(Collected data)
▬▬▬▬▬▬▬▬▬▬

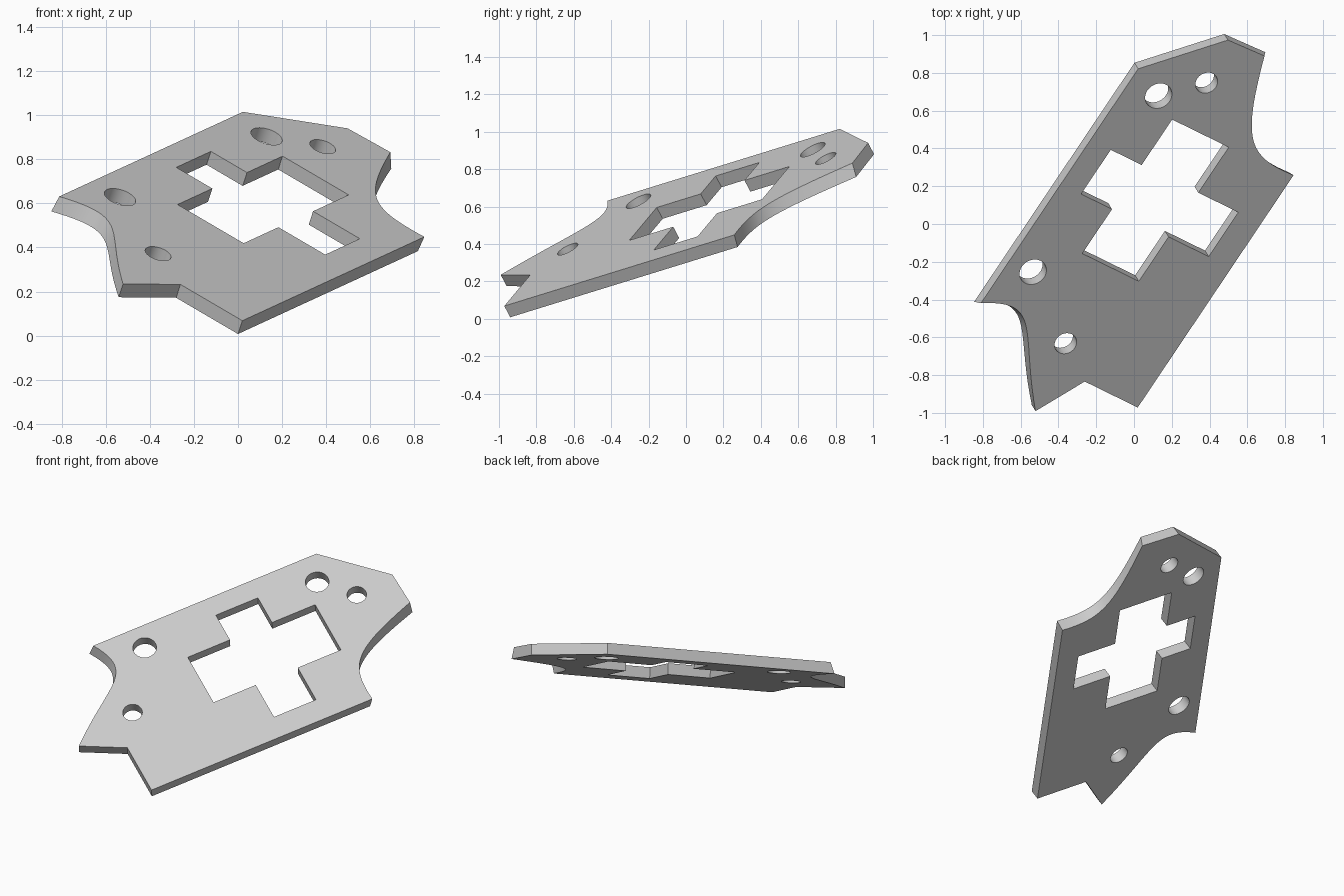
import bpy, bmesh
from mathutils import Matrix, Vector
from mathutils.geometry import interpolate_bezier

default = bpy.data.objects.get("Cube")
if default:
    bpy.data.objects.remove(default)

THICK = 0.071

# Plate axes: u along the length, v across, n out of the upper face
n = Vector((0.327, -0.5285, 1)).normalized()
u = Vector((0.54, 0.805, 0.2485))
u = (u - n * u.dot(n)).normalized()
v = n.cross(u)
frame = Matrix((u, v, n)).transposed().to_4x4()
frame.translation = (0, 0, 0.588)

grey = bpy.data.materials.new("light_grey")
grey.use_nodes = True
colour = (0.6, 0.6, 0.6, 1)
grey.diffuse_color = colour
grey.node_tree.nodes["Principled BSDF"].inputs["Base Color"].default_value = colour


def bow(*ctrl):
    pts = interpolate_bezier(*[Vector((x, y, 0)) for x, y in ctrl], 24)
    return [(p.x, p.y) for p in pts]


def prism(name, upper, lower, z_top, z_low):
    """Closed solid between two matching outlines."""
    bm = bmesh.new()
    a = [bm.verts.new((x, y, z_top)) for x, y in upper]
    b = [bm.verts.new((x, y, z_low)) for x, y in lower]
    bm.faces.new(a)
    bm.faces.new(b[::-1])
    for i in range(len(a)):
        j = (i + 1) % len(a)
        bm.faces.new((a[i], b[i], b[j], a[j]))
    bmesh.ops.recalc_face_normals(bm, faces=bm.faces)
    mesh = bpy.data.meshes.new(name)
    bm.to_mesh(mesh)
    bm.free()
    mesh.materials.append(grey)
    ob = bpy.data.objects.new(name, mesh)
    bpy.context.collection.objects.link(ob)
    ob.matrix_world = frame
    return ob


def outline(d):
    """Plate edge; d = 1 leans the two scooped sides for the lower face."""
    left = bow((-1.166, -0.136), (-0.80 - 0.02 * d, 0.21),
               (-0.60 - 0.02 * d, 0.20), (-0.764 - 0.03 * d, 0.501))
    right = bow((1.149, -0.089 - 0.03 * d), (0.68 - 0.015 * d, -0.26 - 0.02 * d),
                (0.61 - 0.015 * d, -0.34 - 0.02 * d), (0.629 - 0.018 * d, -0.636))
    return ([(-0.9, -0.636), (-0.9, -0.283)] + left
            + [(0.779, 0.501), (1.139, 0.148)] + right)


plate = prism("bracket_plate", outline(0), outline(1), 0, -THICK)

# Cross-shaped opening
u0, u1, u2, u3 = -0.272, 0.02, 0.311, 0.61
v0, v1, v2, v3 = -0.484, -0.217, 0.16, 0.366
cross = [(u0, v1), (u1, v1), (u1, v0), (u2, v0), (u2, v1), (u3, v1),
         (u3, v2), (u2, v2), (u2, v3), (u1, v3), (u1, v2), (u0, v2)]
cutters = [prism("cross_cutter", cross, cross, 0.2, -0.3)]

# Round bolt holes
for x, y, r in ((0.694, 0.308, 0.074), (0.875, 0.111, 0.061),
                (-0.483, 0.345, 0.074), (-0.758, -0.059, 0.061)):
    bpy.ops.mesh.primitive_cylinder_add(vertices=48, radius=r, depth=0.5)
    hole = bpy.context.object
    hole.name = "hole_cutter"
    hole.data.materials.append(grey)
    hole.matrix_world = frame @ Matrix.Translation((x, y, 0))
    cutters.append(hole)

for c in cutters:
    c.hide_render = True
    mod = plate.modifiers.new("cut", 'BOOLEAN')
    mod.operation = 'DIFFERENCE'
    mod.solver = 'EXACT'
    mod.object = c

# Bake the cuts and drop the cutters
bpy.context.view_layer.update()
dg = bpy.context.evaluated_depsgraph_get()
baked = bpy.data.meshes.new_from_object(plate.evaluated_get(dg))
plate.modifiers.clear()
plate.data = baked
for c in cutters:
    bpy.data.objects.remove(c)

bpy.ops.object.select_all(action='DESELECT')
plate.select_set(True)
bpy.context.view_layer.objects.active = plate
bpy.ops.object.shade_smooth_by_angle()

▬▬▬▬▬▬▬▬▬▬

* _About this task_
All of the entries above are to be written out exactly, with no pictures.

* _Result for this exercise_
import bpy, bmesh
from mathutils import Matrix, Vector
from mathutils.geometry import interpolate_bezier

default = bpy.data.objects.get("Cube")
if default:
    bpy.data.objects.remove(default)

THICK = 0.071

# Plate axes: u along the length, v across, n out of the upper face
n = Vector((0.327, -0.5285, 1)).normalized()
u = Vector((0.54, 0.805, 0.2485))
u = (u - n * u.dot(n)).normalized()
v = n.cross(u)
frame = Matrix((u, v, n)).transposed().to_4x4()
frame.translation = (0, 0, 0.588)

grey = bpy.data.materials.new("light_grey")
grey.use_nodes = True
colour = (0.6, 0.6, 0.6, 1)
grey.diffuse_color = colour
grey.node_tree.nodes["Principled BSDF"].inputs["Base Color"].default_value = colour


def bow(*ctrl):
    pts = interpolate_bezier(*[Vector((x, y, 0)) for x, y in ctrl], 24)
    return [(p.x, p.y) for p in pts]


def prism(name, upper, lower, z_top, z_low):
    """Closed solid between two matching outlines."""
    bm = bmesh.new()
    a = [bm.verts.new((x, y, z_top)) for x, y in upper]
    b = [bm.verts.new((x, y, z_low)) for x, y in lower]
    bm.faces.new(a)
    bm.faces.new(b[::-1])
    for i in range(len(a)):
        j = (i + 1) % len(a)
        bm.faces.new((a[i], b[i], b[j], a[j]))
    bmesh.ops.recalc_face_normals(bm, faces=bm.faces)
    mesh = bpy.data.meshes.new(name)
    bm.to_mesh(mesh)
    bm.free()
    mesh.materials.append(grey)
    ob = bpy.data.objects.new(name, mesh)
    bpy.context.collection.objects.link(ob)
    ob.matrix_world = frame
    return ob


def outline(d):
    """Plate edge; d = 1 leans the two scooped sides for the lower face."""
    left = bow((-1.166, -0.136), (-0.80 - 0.02 * d, 0.21),
               (-0.60 - 0.02 * d, 0.20), (-0.764 - 0.03 * d, 0.501))
    right = bow((1.149, -0.089 - 0.03 * d), (0.68 - 0.015 * d, -0.26 - 0.02 * d),
                (0.61 - 0.015 * d, -0.34 - 0.02 * d), (0.629 - 0.018 * d, -0.636))
    return ([(-0.9, -0.636), (-0.9, -0.283)] + left
            + [(0.779, 0.501), (1.139, 0.148)] + right)


plate = prism("bracket_plate", outline(0), outline(1), 0, -THICK)

# Cross-shaped opening
u0, u1, u2, u3 = -0.272, 0.02, 0.311, 0.61
v0, v1, v2, v3 = -0.484, -0.217, 0.16, 0.366
cross = [(u0, v1), (u1, v1), (u1, v0), (u2, v0), (u2, v1), (u3, v1),
         (u3, v2), (u2, v2), (u2, v3), (u1, v3), (u1, v2), (u0, v2)]
cutters = [prism("cross_cutter", cross, cross, 0.2, -0.3)]

# Round bolt holes
for x, y, r in ((0.694, 0.308, 0.074), (0.875, 0.111, 0.061),
                (-0.483, 0.345, 0.074), (-0.758, -0.059, 0.061)):
    bpy.ops.mesh.primitive_cylinder_add(vertices=48, radius=r, depth=0.5)
    hole = bpy.context.object
    hole.name = "hole_cutter"
    hole.data.materials.append(grey)
    hole.matrix_world = frame @ Matrix.Translation((x, y, 0))
    cutters.append(hole)

for c in cutters:
    c.hide_render = True
    mod = plate.modifiers.new("cut", 'BOOLEAN')
    mod.operation = 'DIFFERENCE'
    mod.solver = 'EXACT'
    mod.object = c

# Bake the cuts and drop the cutters
bpy.context.view_layer.update()
dg = bpy.context.evaluated_depsgraph_get()
baked = bpy.data.meshes.new_from_object(plate.evaluated_get(dg))
plate.modifiers.clear()
plate.data = baked
for c in cutters:
    bpy.data.objects.remove(c)

bpy.ops.object.select_all(action='DESELECT')
plate.select_set(True)
bpy.context.view_layer.objects.active = plate
bpy.ops.object.shade_smooth_by_angle()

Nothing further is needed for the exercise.